Thanks to the pandemic, Super Bowl ads will look a little different this year
Companies spending less or not running Super Bowl ads at all
Super Bowl viewers used to being wowed by big-budget commercials will experience the breaks between plays a little differently when watching this year.
Thanks to a slowing economy, sensitivity around COVID-19 and the ability to reach consumers in targeted ways through social media and podcasting, big name brands are spending less on — or cutting entirely — their advertising during Sunday's big game.
The famous Budweiser Clydesdale horses won't be making an appearance — instead, the iconic beer brand, which has been part of the game for over four decades, will be spending those ad dollars elsewhere on COVID-19 vaccine awareness.
"It is a step in the right direction to say, 'Listen, everybody already knows what Budweiser is. Maybe I can do something that has a lasting impact, that's more citizenship related,'" said Christa Carone, president of CSM Sport and Entertainment.
Super Bowl stalwarts like Coca Cola, Hyundai and Ford have said they won't be spending the $5.5 million US for a 30-second Super Bowl commercial slot.
One reason for the change is that demand for advertising is down, says University of Toronto marketing professor David Soberman.
"Many of the sectors that typically advertise in the Super Bowl are things that people have been consuming just as much during the pandemic as before," he told Day 6, pointing to food and drink companies, alongside products like tax software.
But for companies that sell products like automobiles, travel and hotel stays — things many are avoiding thanks to stay-at-home orders and COVID-19 restrictions — Soberman says interest just isn't there.
"Even as of early January, there was still space available for the Super Bowl game.… Typically it's been sold out by [U.S.] Thanksgiving, which is more than a month earlier."
Tricky advertising climate
Last year, nearly 100 million Americans tuned into the Super Bowl.
As much as the game itself, the costly ads are typically fodder for memes and social media mentions.
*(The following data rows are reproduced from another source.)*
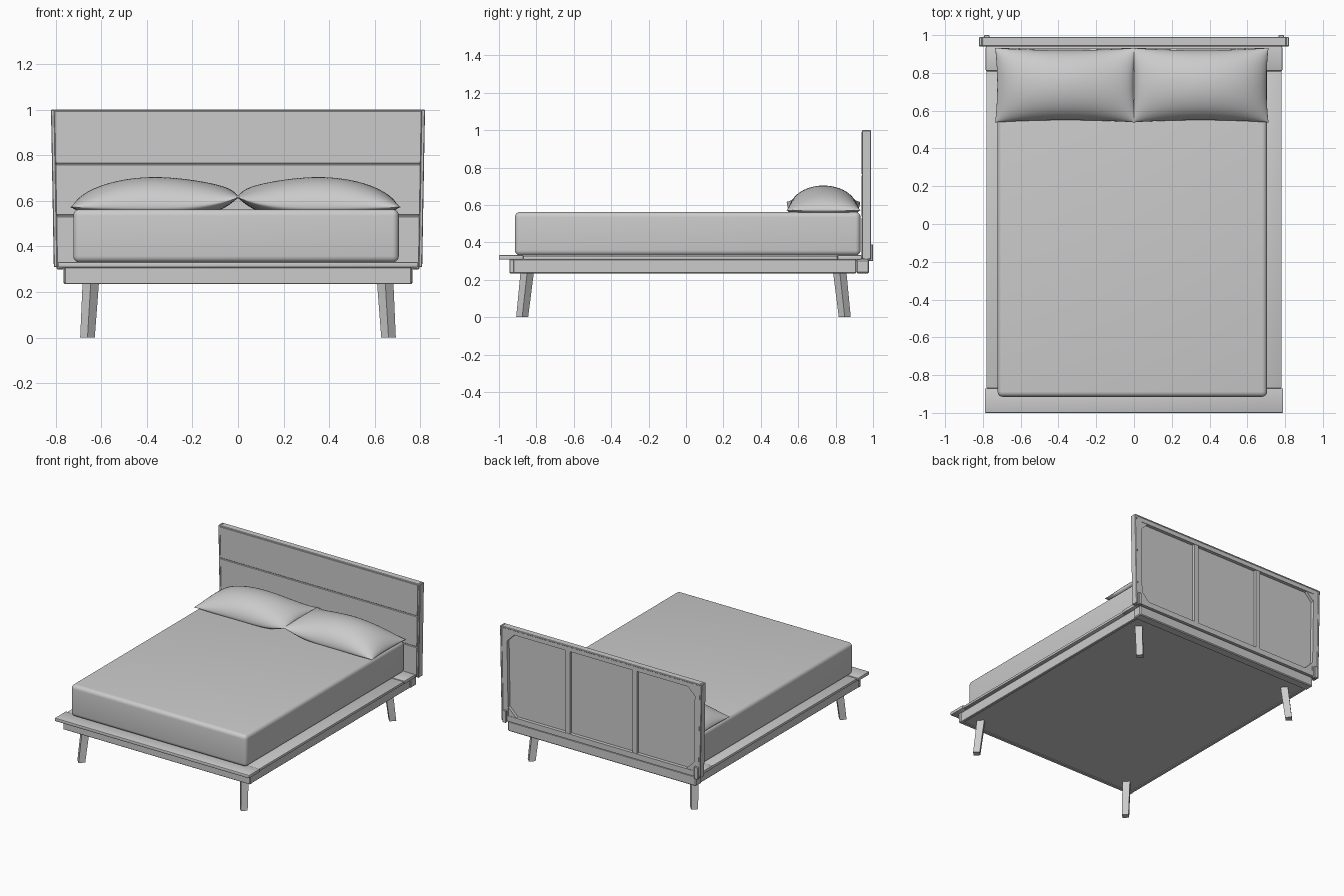
import bpy, bmesh, math
from mathutils import Vector, Matrix

if "Cube" in bpy.data.objects:
    bpy.data.objects.remove(bpy.data.objects["Cube"])

mat = bpy.data.materials.new("plain grey")
mat.diffuse_color = (0.6, 0.6, 0.6, 1)
mat.use_nodes = True
mat.node_tree.nodes["Principled BSDF"].inputs["Base Color"].default_value = mat.diffuse_color


def finish(name, bm, angle=35):
    bmesh.ops.recalc_face_normals(bm, faces=bm.faces)
    me = bpy.data.meshes.new(name)
    bm.to_mesh(me)
    bm.free()
    me.materials.append(mat)
    for p in me.polygons:
        p.use_smooth = True
    me.set_sharp_from_angle(angle=math.radians(angle))
    ob = bpy.data.objects.new(name, me)
    bpy.context.collection.objects.link(ob)
    return ob


def box(name, x, y, z, bevel=0.0, segments=1, taper=False):
    bm = bmesh.new()
    bmesh.ops.create_cube(bm, size=1)
    for v in bm.verts:
        v.co = Vector([(r[0] + r[1]) / 2 + c * (r[1] - r[0]) for r, c in zip((x, y, z), v.co)])
    if bevel:
        bmesh.ops.bevel(bm, geom=bm.edges[:], offset=bevel, segments=segments,
                        profile=0.5, affect='EDGES')
    if taper:  # headboard narrows slightly downwards
        for v in bm.verts:
            v.co.x *= 1 - 0.022 * (1 - v.co.z)
    return finish(name, bm)


def sides(name, x, y, z, **kw):
    box("left_" + name, (-x[1], -x[0]), y, z, **kw)
    box("right_" + name, x, y, z, **kw)


# base: rails under the ledge and closed underside
sides("side_rail", (0.735, 0.757), (-0.94, 0.91), (0.235, 0.308), bevel=0.003)
box("front_rail", (-0.76, 0.76), (-0.945, -0.92), (0.235, 0.308), bevel=0.003)
box("back_rail", (-0.765, 0.765), (0.91, 0.978), (0.235, 0.308), bevel=0.006)
box("underside_panel", (-0.736, 0.736), (-0.921, 0.912), (0.241, 0.308))

# ledge boards around the mattress
box("front_ledge", (-0.79, 0.79), (-1.0, -0.87), (0.308, 0.332), bevel=0.005, segments=2)
box("back_ledge", (-0.785, 0.785), (0.81, 0.94), (0.308, 0.332), bevel=0.005, segments=2)
sides("side_ledge", (0.64, 0.782), (-0.87, 0.81), (0.308, 0.328), bevel=0.005, segments=2)
box("mattress_deck", (-0.65, 0.65), (-0.87, 0.81), (0.308, 0.326))

# splayed square legs, turned so one corner faces outward
for sx, side in ((-1, "left"), (1, "right")):
    for sy, end in ((-1, "front"), (1, "back")):
        bm = bmesh.new()
        bmesh.ops.create_cube(bm, size=1)
        cy = -0.862 if sy < 0 else 0.835
        for v in bm.verts:
            top = v.co.z > 0
            half = 0.036 if top else 0.032
            d = Matrix.Rotation(math.pi / 4, 3, 'Z') @ Vector((v.co.x, v.co.y, 0))
            d *= half * math.sqrt(2)
            v.co = Vector((sx * (0.645 if top else 0.66) + d.x,
                           cy + sy * (-0.014 if top else 0.014) + d.y,
                           0.25 if top else 0.0))
        finish(f"{end}_{side}_leg", bm)

# headboard: three planks
for i, (z0, z1) in enumerate(((0.312, 0.533), (0.537, 0.76), (0.764, 0.994))):
    box(f"headboard_plank_{i + 1}", (-0.806, 0.806), (0.939, 0.962), (z0, z1),
        bevel=0.003, taper=True)
box("headboard_groove_backing", (-0.80, 0.80), (0.945, 0.963), (0.315, 0.99), taper=True)

# headboard: edging and back frame
sides("headboard_edge", (0.804, 0.82), (0.941, 0.99), (0.31, 1.0), bevel=0.003, taper=True)
box("headboard_top_edge", (-0.806, 0.806), (0.941, 0.99), (0.988, 1.0), bevel=0.003, taper=True)
sides("frame_post", (0.765, 0.805), (0.96, 0.988), (0.312, 0.99), taper=True)
box("frame_top_bar", (-0.77, 0.77), (0.96, 0.988), (0.958, 0.99), taper=True)
box("frame_bottom_bar", (-0.77, 0.77), (0.96, 0.988), (0.312, 0.352), taper=True)
sides("frame_upright", (0.255, 0.29), (0.96, 0.985), (0.35, 0.96))
sides("headboard_bracket", (0.765, 0.795), (0.975, 1.0), (0.30, 0.39), bevel=0.003)

# triangular corner blocks of the back frame
for sx, side in ((-1, "left"), (1, "right")):
    for z, dz, level in ((0.352, 0.065, "lower"), (0.958, -0.065, "upper")):
        bm = bmesh.new()
        x = 0.77 if dz < 0 else 0.756
        pts = ((x, z), (x - 0.065, z), (x, z + dz))
        f = bm.faces.new([bm.verts.new((sx * a, 0.96, b)) for a, b in pts])
        ext = bmesh.ops.extrude_face_region(bm, geom=[f])["geom"]
        bmesh.ops.translate(bm, vec=(0, 0.025, 0),
                            verts=[g for g in ext if isinstance(g, bmesh.types.BMVert)])
        finish(f"{level}_{side}_corner_block", bm)

# mattress with rounded edges
box("mattress", (-0.722, 0.705), (-0.915, 0.933), (0.33, 0.563), bevel=0.028, segments=5)


# pillows: two domed grids joined along a pinched seam
def pillow(name, x0, x1, inner):
    n, m = 40, 28
    cx, cy, hx, hy = (x0 + x1) / 2, 0.735, (x1 - x0) / 2, 0.197
    bm = bmesh.new()
    for s in (1, -1):
        grid = []
        for i in range(n + 1):
            u = -math.cos(math.pi * i / n)
            row = []
            for j in range(m + 1):
                v = -math.cos(math.pi * j / m)
                px = cx + hx * u * (1 - 0.03 * (1 - v * v) * u * u)
                py = cy + hy * v * (1 - 0.06 * (1 - u * u) * v * v)
                puff = (max(0, 1 - u * u) ** 0.62) * (max(0, 1 - v * v) ** 0.55)
                seam = 0.572 + 0.045 * max(0, u * inner) ** 3
                if s > 0:
                    z = seam + (0.704 - 0.572) * puff
                else:
                    z = max(seam - 0.06 * puff, 0.556)
                row.append(bm.verts.new((px, py, z)))
            grid.append(row)
        for i in range(n):
            for j in range(m):
                bm.faces.new((grid[i][j], grid[i + 1][j], grid[i + 1][j + 1], grid[i][j + 1]))
    bmesh.ops.remove_doubles(bm, verts=bm.verts, dist=0.0004)
    finish(name, bm, 60)


pillow("left_pillow", -0.735, 0.008, 1)
pillow("right_pillow", -0.008, 0.712, -1)
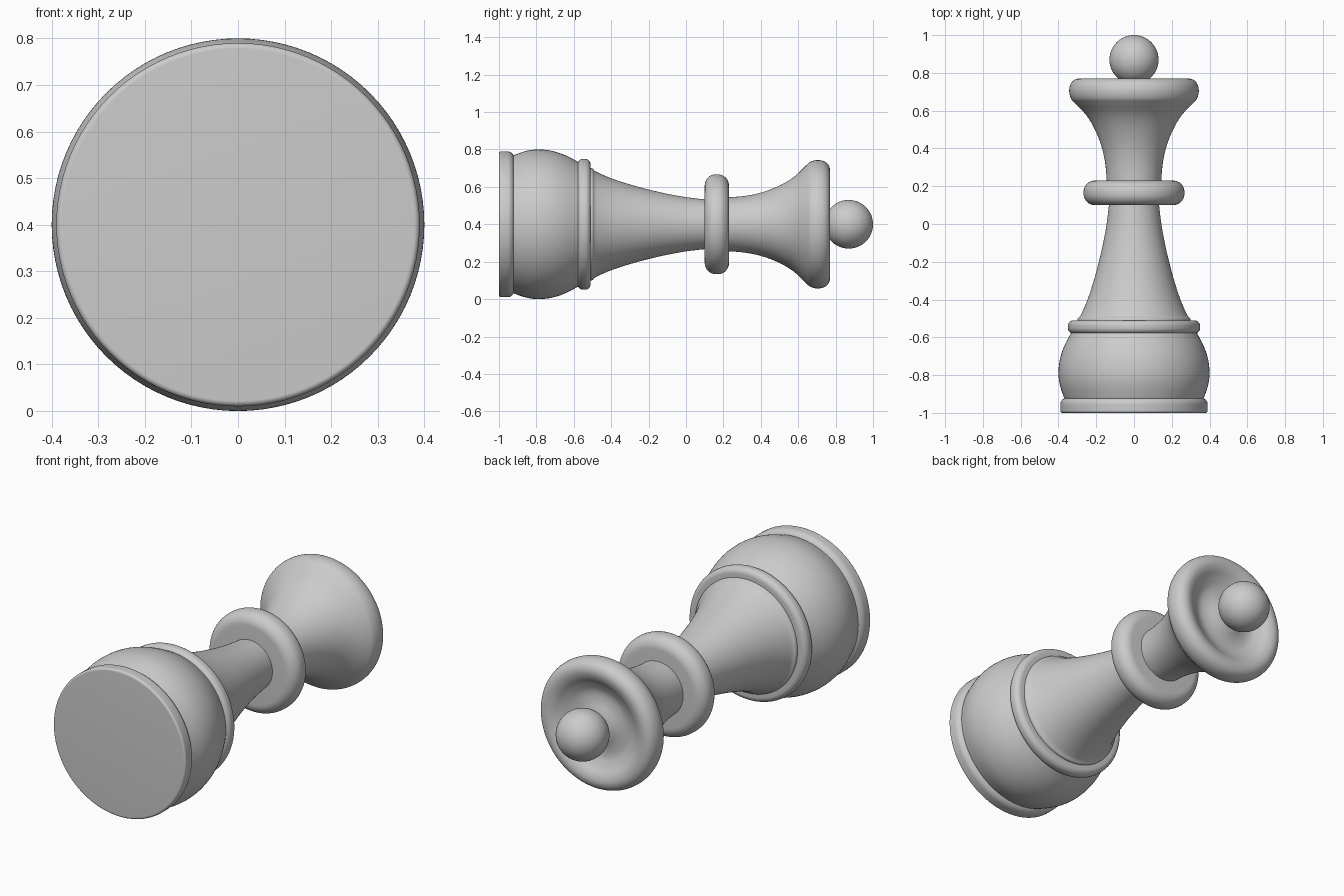
import bpy, math
from mathutils import Vector

cube = bpy.data.objects.get("Cube")
if cube:
    bpy.data.objects.remove(cube, do_unlink=True)

AXIS_Z = 0.4
SIDES = 96

grey = bpy.data.materials.new("plain_grey")
grey.use_nodes = True
grey.diffuse_color = (0.6, 0.6, 0.6, 1)
grey.node_tree.nodes["Principled BSDF"].inputs["Base Color"].default_value = (0.6, 0.6, 0.6, 1)


def smooth_path(points, steps=8):
    """Curve passing through every (y, radius) point."""
    p = [Vector(q) for q in points]
    p = [2 * p[0] - p[1]] + p + [2 * p[-1] - p[-2]]
    out = []
    for a, b, c, d in zip(p, p[1:], p[2:], p[3:]):
        for i in range(steps):
            t = i / steps
            out.append(0.5 * (2 * b + (c - a) * t + (2 * a - 5 * b + 4 * c - d) * t ** 2
                              + (3 * b - a - 3 * c + d) * t ** 3))
    return [tuple(v) for v in out] + [tuple(points[-1])]


def rounded_disc(y0, y1, radius, round0, round1, steps=10):
    """Profile of a disc with its two rims rounded."""
    angles = [math.pi / 2 * i / steps for i in range(steps + 1)]
    front = [(y0 + round0 * (1 - math.sin(a)), radius - round0 * (1 - math.cos(a)))
             for a in reversed(angles)]
    back = [(y1 - round1 * (1 - math.sin(a)), radius - round1 * (1 - math.cos(a)))
            for a in angles]
    return front + back


def turn(name, profile):
    """Revolve a profile around the long axis and close its ends."""
    verts, faces = [], []
    for y, r in profile:
        for k in range(SIDES):
            a = 2 * math.pi * k / SIDES
            verts.append((r * math.cos(a), y, AXIS_Z + r * math.sin(a)))
    for i in range(len(profile) - 1):
        for k in range(SIDES):
            n = (k + 1) % SIDES
            a, b = i * SIDES, (i + 1) * SIDES
            faces.append((a + k, b + k, b + n, a + n))
    last = (len(profile) - 1) * SIDES
    faces.append(tuple(range(SIDES)))
    faces.append(tuple(last + k for k in reversed(range(SIDES))))
    mesh = bpy.data.meshes.new(name)
    mesh.from_pydata(verts, [], faces)
    mesh.materials.append(grey)
    obj = bpy.data.objects.new(name, mesh)
    bpy.context.collection.objects.link(obj)
    finish(obj)


def finish(obj):
    bpy.ops.object.select_all(action="DESELECT")
    obj.select_set(True)
    bpy.context.view_layer.objects.active = obj
    bpy.ops.object.shade_smooth_by_angle(angle=math.radians(35))


# Foot and body
turn("base_disc", rounded_disc(-1, -0.92, 0.39, 0.012, 0.035))
turn("base_bulge", smooth_path([(-0.93, 0.365), (-0.91, 0.374), (-0.85, 0.393), (-0.79, 0.4),
                                (-0.72, 0.393), (-0.65, 0.371), (-0.58, 0.335), (-0.56, 0.32)]))
turn("base_ring", rounded_disc(-0.58, -0.51, 0.35, 0.03, 0.03))

# Stem and collar
turn("stem", smooth_path([(-0.52, 0.3), (-0.5, 0.298), (-0.48, 0.281), (-0.4, 0.246), (-0.3, 0.213),
                          (-0.2, 0.186), (-0.1, 0.163), (0, 0.145), (0.1, 0.133), (0.14, 0.13)]))
turn("collar", rounded_disc(0.1, 0.23, 0.267, 0.06, 0.06))

# Flared crown with a dished top
turn("crown", smooth_path([(0.16, 0.143), (0.24, 0.145), (0.33, 0.154), (0.42, 0.175), (0.51, 0.212),
                           (0.58, 0.256), (0.64, 0.313), (0.665, 0.334), (0.7, 0.343),
                           (0.735, 0.338), (0.76, 0.32), (0.77, 0.29), (0.762, 0.255),
                           (0.738, 0.215), (0.72, 0.17), (0.722, 0.12), (0.74, 0.06), (0.745, 0.01)]))

# Ball on top
bpy.ops.mesh.primitive_uv_sphere_add(segments=64, ring_count=32, radius=0.13,
                                     location=(0, 0.87, AXIS_Z), rotation=(math.pi / 2, 0, 0))
ball = bpy.context.object
ball.name = "top_ball"
ball.data.materials.append(grey)
finish(ball)
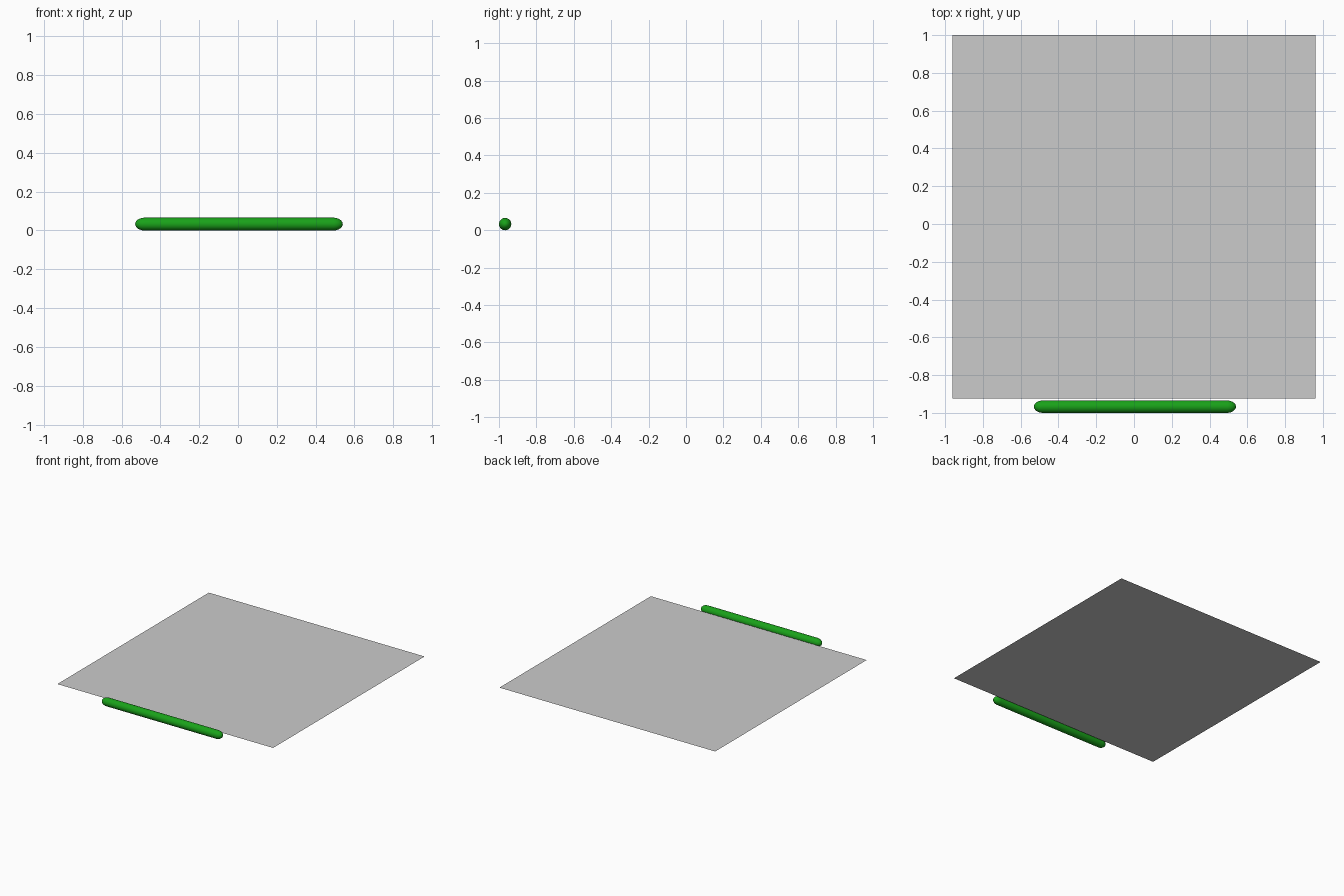
import bpy, bmesh, math
from mathutils import Vector, Matrix

if "Cube" in bpy.data.objects:
    bpy.data.objects.remove(bpy.data.objects["Cube"])

R = 0.033          # rod radius
CAP = 0.05         # length of the rounded ends
X0, X1 = -0.53, 0.54
Y, Z = -0.967, R


def make_object(name, bm):
    mesh = bpy.data.meshes.new(name)
    bm.to_mesh(mesh)
    bm.free()
    obj = bpy.data.objects.new(name, mesh)
    bpy.context.collection.objects.link(obj)
    return obj


# Flat sheet without thickness, level with the rod axis
bm = bmesh.new()
bmesh.ops.create_grid(bm, x_segments=1, y_segments=1, size=1)
bmesh.ops.scale(bm, vec=(0.96, 0.9625, 1), verts=bm.verts)
bmesh.ops.translate(bm, vec=(0, 0.0375, Z), verts=bm.verts)
make_object("flat_panel", bm)

# Rod: a sphere stretched into rounded ends and pulled apart along x
bm = bmesh.new()
bmesh.ops.create_uvsphere(bm, u_segments=32, v_segments=17, radius=1,
                          matrix=Matrix.Rotation(math.pi / 2, 4, 'Y'))
half = (X1 - X0) / 2 - CAP
for v in bm.verts:
    side = 1 if v.co.x > 0 else -1
    r = math.hypot(v.co.y, v.co.z)
    scale = R / math.cos(math.pi / 34) if r else R
    v.co = Vector((v.co.x * CAP + side * half + (X0 + X1) / 2,
                   v.co.y * scale + Y, v.co.z * scale + Z))
for f in bm.faces:
    f.smooth = True
rod = make_object("handle_rod", bm)

green = bpy.data.materials.new("green")
green.diffuse_color = (0.01, 0.36, 0.01, 1)
green.use_nodes = True
green.node_tree.nodes["Principled BSDF"].inputs["Base Color"].default_value = green.diffuse_color
rod.data.materials.append(green)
Companies spend months developing their spots in hopes that the game's massive audience will catch on and buy into what they're selling.
While that can be a financial gamble for companies, Carone says that in the face of a global pandemic, they have other concerns to consider.
"For some of the more traditional players … there is a sensitivity around, 'Can I strike the right tone with my messaging this year?'" she said.
"There's a lot happening around [the] pandemic and economic uncertainty and job loss and life loss and civil unrest, and for these big brand companies, they typically have a master message that they're communicating — [that's] not easy to do in light of all of the different issues that we're facing right now."
Political polarization south of the border, where the big-budget ads are typically seen, also makes the marketing more tricky, says Soberman.
"In other words, you're going to kind of opt for vanilla when it comes to politics now," he said.
In the past, companies have used their spots to deliver messages on social issues, like gender equality and racism. But even well-intentioned ads have a chance of backfiring if they miss the mark, or are seen as trying to exploit a social movement.
And if consumers view an ad as inauthentic, those companies risk trending online for all the wrong reasons.
"Unless you have a true, authentic alignment with the issues that we as a society are facing right now, I very much hope that the brands don't try to go there because they will get called out on social media," said Carone.
She points to an ad by job posting website Indeed, who will make their Super Bowl debut this year, as an example of when companies get it right. "Massive unemployment that we're all facing right now can be a difficult topic to address, but Indeed can address it from a tone of positivity and being a helpful aide to bring more employment to more people," she said.
'Still a lot of big brand play'
Though Anheuser-Busch, the parent company of Budweiser, won't be advertising its flagship brew on Sunday, viewers will see ads for their other brands, including Bud Light.
And while Pepsi won't air an ad during the game, their logo will be all over the half-time show with headliner The Weeknd.
"When you get under the hood, there's still a lot of big brand play in the game this year," Carone said pointing to General Motors, Amazon and M&Ms.
Meanwhile, smaller brands like freelancer marketplace Fiverr, will make their debut this year.
"This is an environment where that business is thriving. Why? Because you can't really go and knock on doors and try to find jobs in the old fashioned way because of the pandemic," said Soberman.
Stock trading service Robinhood will also debut an ad. The company shot to prominence last month when retail stock traders used it to buy stock in GameStop, driving up the stock's price in a short squeeze. It came under fire when traders were restricted from buying shares in several companies — including GameStop — through its app.
"The fact that they're continuing with their spot and they have a message around democratizing trading is interesting," said Carone.
Whether or not those ads will stand out, however, remains to be seen.
"It's a gamble."
Written by Jason Vermes. Segment produced by Laurie Allan.